This is set to reverse a decision made by the ministers just a few months ago when they decided to exclude fingerprints from biometric identifiers on passports.
Civil rights groups and the EU's own data protection agency have warned that the new identification system and EU-wide data base will make suspects of ordinary citizens and is open to abuse.
The Taoiseach and political leaders from the other EU member states are expected to rubber-stamp the agreement next month as part of tougher anti-terrorism measures and to prevent credit card theft. Anybody who needs a new or renewed passport will have to attend a special session where their face will be digitally scanned and their fingerprints taken.
The information will be placed on a national biometric database and on an EU-wide register which will be accessible to law enforcement agencies.
It is unclear whether US agencies, or others, will have access to the information or if citizens will have a right to know what is being held on them.
The EU's advisory body on data protection has said that biometrics in visas and passports should only be used to verify the identity of the travel document holder.
Chairperson of the so-called Article 29 committee Peter Schaar said that the information need only be stored in the document.
If it is stored in a central database it should only be used for travel identification purposes and citizens should know what agencies will have access to it.
The civil rights organisation Statewatch warned that the approach means every citizen is being treated as a suspect - a fundamental change to our legal system.
Tony Bunyan, Statewatch editor, said: "This spells the beginning of the wholesale surveillance of movement where everyone is a suspect. It seems that nothing has been learnt from the European experience of totalitarian regimes that also subsumed personal privacy to the demands of the state."

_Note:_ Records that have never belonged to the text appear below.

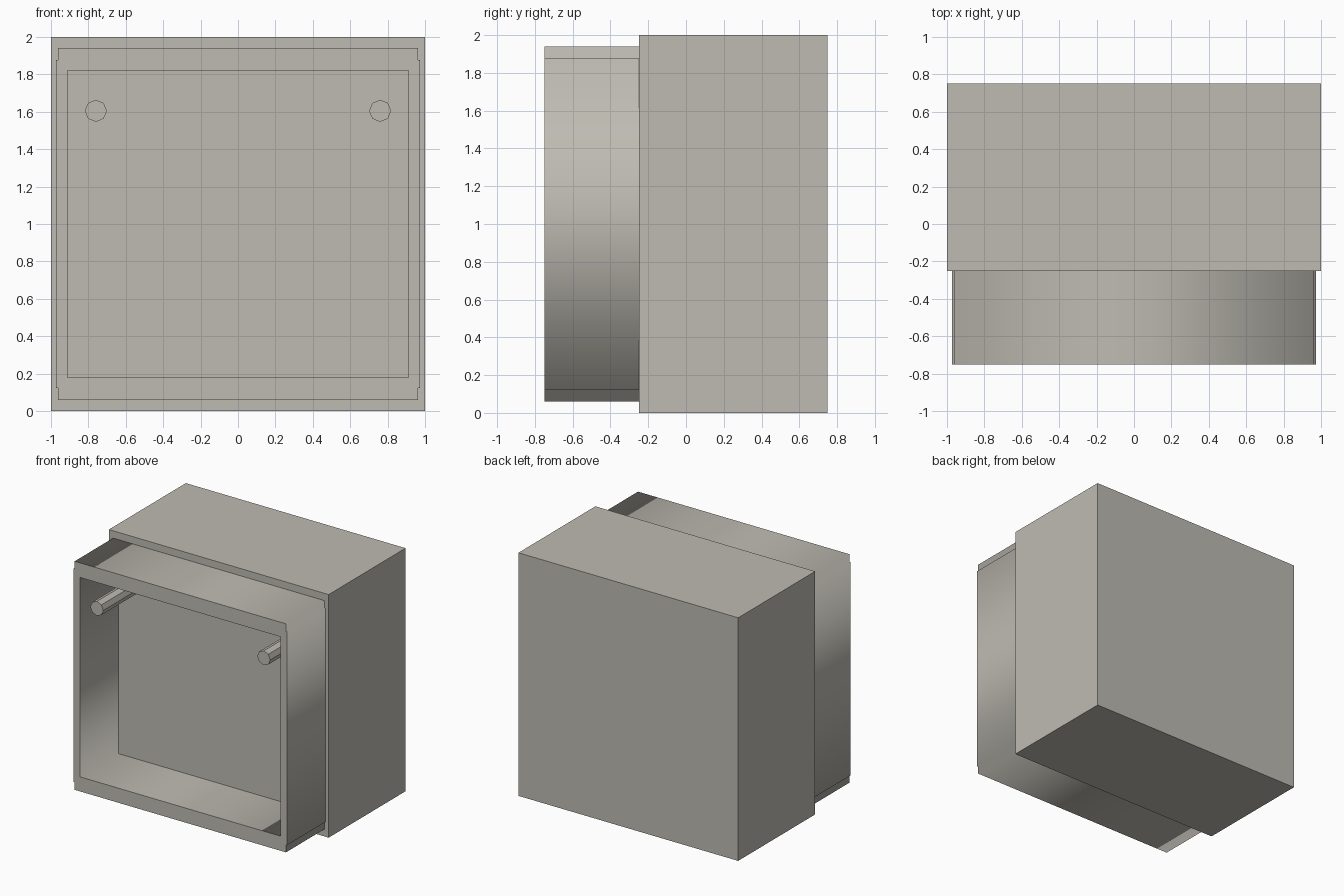
import bpy
import math

default = bpy.data.objects.get("Cube")
if default:
    bpy.data.objects.remove(default, do_unlink=True)

COLOUR = (0.515, 0.497, 0.445, 1)
grey = bpy.data.materials.new("warm_grey")
grey.use_nodes = True
grey.diffuse_color = COLOUR
grey.node_tree.nodes["Principled BSDF"].inputs["Base Color"].default_value = COLOUR

FRONT, STEP, BACK = -0.75, -0.25, 0.75


def finish(obj, name):
    obj.name = name
    obj.data.materials.clear()
    obj.data.materials.append(grey)
    return obj


def all_quadrants(corner):
    """Mirror a corner outline into a closed loop, keeping its winding."""
    flip = corner[::-1]
    return (corner + [(-x, z) for x, z in flip]
            + [(-x, -z) for x, z in corner] + [(x, -z) for x, z in flip])


def extruded_ring(name, loops, y0, y1, z):
    """Fill the outline with its hole and extrude it along y."""
    curve = bpy.data.curves.new(name + "_profile", "CURVE")
    curve.dimensions = "2D"
    curve.fill_mode = "BOTH"
    curve.extrude = (y1 - y0) / 2
    for loop in loops:
        spline = curve.splines.new("POLY")
        spline.points.add(len(loop) - 1)
        for point, (x, h) in zip(spline.points, loop):
            point.co = (x, h, 0, 1)
        spline.use_cyclic_u = True
    helper = bpy.data.objects.new(name + "_profile", curve)
    bpy.context.collection.objects.link(helper)
    bpy.context.view_layer.update()
    graph = bpy.context.evaluated_depsgraph_get()
    mesh = bpy.data.meshes.new_from_object(helper.evaluated_get(graph))
    bpy.data.objects.remove(helper, do_unlink=True)
    ring = bpy.data.objects.new(name, mesh)
    bpy.context.collection.objects.link(ring)
    ring.rotation_euler.x = math.pi / 2
    ring.location = (0, (y0 + y1) / 2, z)
    return finish(ring, name)


# Solid rear housing
bpy.ops.mesh.primitive_cube_add(size=1, location=(0, (STEP + BACK) / 2, 1))
housing = finish(bpy.context.object, "rear_housing")
housing.scale = (2, BACK - STEP, 2)

# Open front collar, with slightly raised side panels
outer = all_quadrants([(0.972, 0.878), (0.962, 0.878), (0.962, 0.94)])
opening = all_quadrants([(0.912, 0.82)])
extruded_ring("front_collar", [outer, opening], FRONT, STEP, 1)

# Eight-sided pegs inside the opening
for side, x in (("left", 0.76), ("right", -0.76)):
    bpy.ops.mesh.primitive_cylinder_add(
        vertices=8, radius=0.059, depth=STEP - FRONT,
        location=(x, (FRONT + STEP) / 2, 1.605), rotation=(math.pi / 2, 0, 0))
    finish(bpy.context.object, side + "_peg")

The intrusion into personal privacy is compounded by the failure to limit access to the data held and its further use for purposes other than confirming a person's identity, he said. The US has been demanding biometric identifiers in passports for some time and has warned that Europeans without them next October will have to apply for visas when visiting the US and will be fingerprinted.
The U-turn on including fingerprints in the biometric passport follows a decision by five of the EU's largest members - Britain, Germany, France, Italy and Spain - at a private meeting in Florence last week.
Germany and Britain also want iris-scans to be included as a third identifier, but no agreement is expected on this today.
Justice Minister Michael McDowell favours having facial scans on Irish passports within 24 months and but would have preferred to have deferred including fingerprints for another year until the technology was better developed.
Ireland has already made arrangements for a chip to hold biometric information to be included in new passports.